**Exercise details:** Only an exact repetition is needed: the lines from the start of the listing below through the line that contains "face = bm.faces.new([bm.verts.new(place(a, b, lo))", pictures omitted.

╭─ Data excerpts

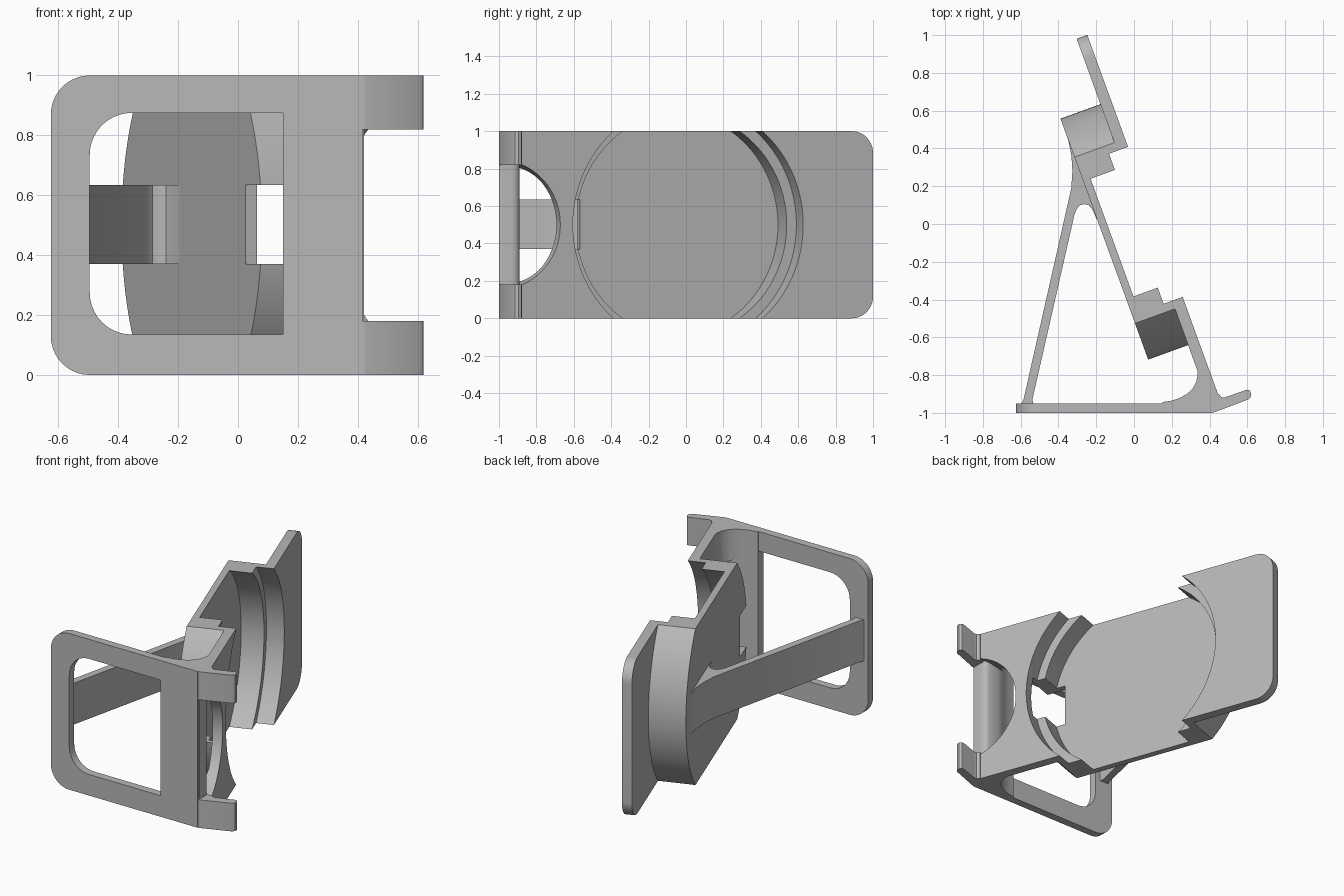
import bpy, bmesh, math
from mathutils import Matrix, Vector

cube = bpy.data.objects.get("Cube")
if cube:
    bpy.data.objects.remove(cube, do_unlink=True)

grey = bpy.data.materials.new("plain grey")
grey.use_nodes = True
grey.diffuse_color = (0.48, 0.48, 0.48, 1)
grey.node_tree.nodes["Principled BSDF"].inputs["Base Color"].default_value = (0.48, 0.48, 0.48, 1)

TILT = Matrix.Rotation(math.radians(20), 4, "Z")   # leaning back of the stand
MID = -0.028                                       # dish centre along the lean


def prism(name, pts, lo, hi, axis="Z", tilted=False):
    """Extrude a closed profile along an axis, optionally in the leaning frame."""
    place = {"X": lambda a, b, h: (h, a, b),
             "Y": lambda a, b, h: (a, h, b),
             "Z": lambda a, b, h: (a, b, h)}[axis]
    bm = bmesh.new()
    face = bm.faces.new([bm.verts.new(place(a, b, lo)) for a, b in pts])
    ext = bmesh.ops.extrude_face_region(bm, geom=[face])
    moved = [v for v in ext["geom"] if isinstance(v, bmesh.types.BMVert)]
    bmesh.ops.translate(bm, verts=moved, vec=place(0, 0, hi - lo))
    bmesh.ops.recalc_face_normals(bm, faces=bm.faces)
    if tilted:
        bm.transform(TILT)
    mesh = bpy.data.meshes.new(name)
    bm.to_mesh(mesh)
    bm.free()
    mesh.materials.append(grey)
    obj = bpy.data.objects.new(name, mesh)
    bpy.context.collection.objects.link(obj)
    return obj


def rounded(corners, steps=10):
    """Right-angled outline whose corners (a, b, radius) are rounded."""
    out = []
    for i, (a, b, r) in enumerate(corners):
        p = Vector((a, b))
        if not r:
            out.append(p)
            continue
        to_prev = (Vector(corners[i - 1][:2]) - p).normalized()
        to_next = (Vector(corners[(i + 1) % len(corners)][:2]) - p).normalized()
        for k in range(steps + 1):
            w = math.pi / 2 * k / steps
            out.append(p + r * (to_prev + to_next)
                       - r * (to_next * math.cos(w) + to_prev * math.sin(w)))
    return out


def rect(a0, b0, a1, b1):
    return [(a0, b0), (a1, b0), (a1, b1), (a0, b1)]


def disc(a, r, half=None, n=96):
    """Circle centred at mid height, or cut flat at the given half height."""
    if half is None:
        return [(a + r * math.cos(math.tau * k / n), 0.5 + r * math.sin(math.tau * k / n))
                for k in range(n)]
    w = math.asin(half / r)
    arc = [-w + 2 * w * k / 40 for k in range(41)]
    return [(a + s * r * math.cos(v), 0.5 + s * r * math.sin(v)) for s in (1, -1) for v in arc]


def combine(obj, other, op="DIFFERENCE"):
    other.hide_render = True
    mod = obj.modifiers.new(op, "BOOLEAN")
    mod.operation, mod.object, mod.solver = op, other, "EXACT"
    bpy.context.view_layer.objects.active = obj
    bpy.ops.object.modifier_apply(modifier=mod.name)


def discard(*objs):
    for o in objs:
        bpy.data.objects.remove(o, do_unlink=True)


# Leaning cradle: long front plate plus round housing
cradle = prism("cradle", rounded([(-1.02, 0, 0), (1.025, 0, 0.12), (1.025, 1, 0.12), (-1.02, 1, 0)]),
               0.05, 0.11, "X", True)
housing = prism("housing", disc(MID, 0.685, 0.5), -0.175, 0.1, "X", True)
combine(cradle, housing, "UNION")

# Stepped round recess and cable slot
deep = prism("deep_cutter", disc(MID, 0.6), -0.134, 0.3, "X", True)
wide = prism("wide_cutter", disc(MID, 0.655), 0.003, 0.3, "X", True)
slot = prism("slot_cutter", rect(-0.76, 0.37, -0.555, 0.635), -0.3, 0.05, "X", True)
for cutter in (deep, wide, slot):
    combine(cradle, cutter)

# Curved gusset between front plate and base
curve = [(0.15, -0.943), (0.2, -0.935), (0.24, -0.922), (0.28, -0.9), (0.31, -0.872),
         (0.33, -0.835), (0.337, -0.8), (0.335, -0.77)]
gusset = prism("gusset", curve + [(0.36, -0.79), (0.42, -0.95), (0.15, -0.96)], 0, 1)

# Round finger opening through plate and gusset
opening = prism("opening_cutter", disc(-1.1, 0.345), -0.5, 0.3, "X", True)
for part in (cradle, gusset):
    combine(part, opening)
discard(housing, deep, wide, slot, opening)

# Rounded bar left across the opening
bar = prism("opening_bar", curve[:3] + [(0.28, -0.9), (0.31, -0.893), (0.385, -0.89), (0.405, -0.897),
            (0.416, -0.912), (0.42, -0.93), (0.42, -0.99), (0.15, -0.99)], 0.17, 0.83)

# Base frame with window
base = prism("base_frame", rounded([(-0.625, 0, 0.13), (0.415, 0, 0), (0.415, 1, 0), (-0.625, 1, 0.13)]),
             -1, -0.95, "Y")
window = prism("window_cutter", rounded([(-0.495, 0.135, 0.14), (0.15, 0.135, 0), (0.15, 0.875, 0),
                                         (-0.495, 0.875, 0.14)]), -1.2, -0.8, "Y")
combine(base, window)
discard(window)

# Two lip tabs
lip = [(0.38, -0.99), (0.41, -1), (0.43, -0.995), (0.605, -0.929), (0.618, -0.915), (0.62, -0.895),
       (0.61, -0.879), (0.595, -0.878), (0.48, -0.918), (0.462, -0.917), (0.45, -0.9), (0.4, -0.92)]
for side, low in (("lower", 0), ("upper", 0.82)):
    prism(side + "_lip_tab", lip, low, low + 0.18)

# Rear strut flowing into the cradle back
strut = [(-0.6, -0.96), (-0.53, -0.96), (-0.538, -0.93), (-0.315, 0.05), (-0.303, 0.08), (-0.285, 0.1),
         (-0.262, 0.105), (-0.24, 0.1), (-0.222, 0.08), (-0.2, 0.03), (-0.17, 0.0), (-0.31, 0.42),
         (-0.365, 0.5), (-0.345, 0.43), (-0.331, 0.36), (-0.326, 0.28), (-0.332, 0.19), (-0.585, -0.93)]
prism("rear_strut", strut, 0.37, 0.635)

for obj in bpy.context.collection.objects:
    if obj.type == "MESH" and grey.name in obj.data.materials:
        bpy.ops.object.select_all(action="DESELECT")
        obj.select_set(True)
        bpy.context.view_layer.objects.active = obj
        bpy.ops.object.shade_smooth_by_angle(angle=math.radians(35))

╰─

**Task solution:**
import bpy, bmesh, math
from mathutils import Matrix, Vector

cube = bpy.data.objects.get("Cube")
if cube:
    bpy.data.objects.remove(cube, do_unlink=True)

grey = bpy.data.materials.new("plain grey")
grey.use_nodes = True
grey.diffuse_color = (0.48, 0.48, 0.48, 1)
grey.node_tree.nodes["Principled BSDF"].inputs["Base Color"].default_value = (0.48, 0.48, 0.48, 1)

TILT = Matrix.Rotation(math.radians(20), 4, "Z")   # leaning back of the stand
MID = -0.028                                       # dish centre along the lean


def prism(name, pts, lo, hi, axis="Z", tilted=False):
    """Extrude a closed profile along an axis, optionally in the leaning frame."""
    place = {"X": lambda a, b, h: (h, a, b),
             "Y": lambda a, b, h: (a, h, b),
             "Z": lambda a, b, h: (a, b, h)}[axis]
    bm = bmesh.new()
    face = bm.faces.new([bm.verts.new(place(a, b, lo)) for a, b in pts])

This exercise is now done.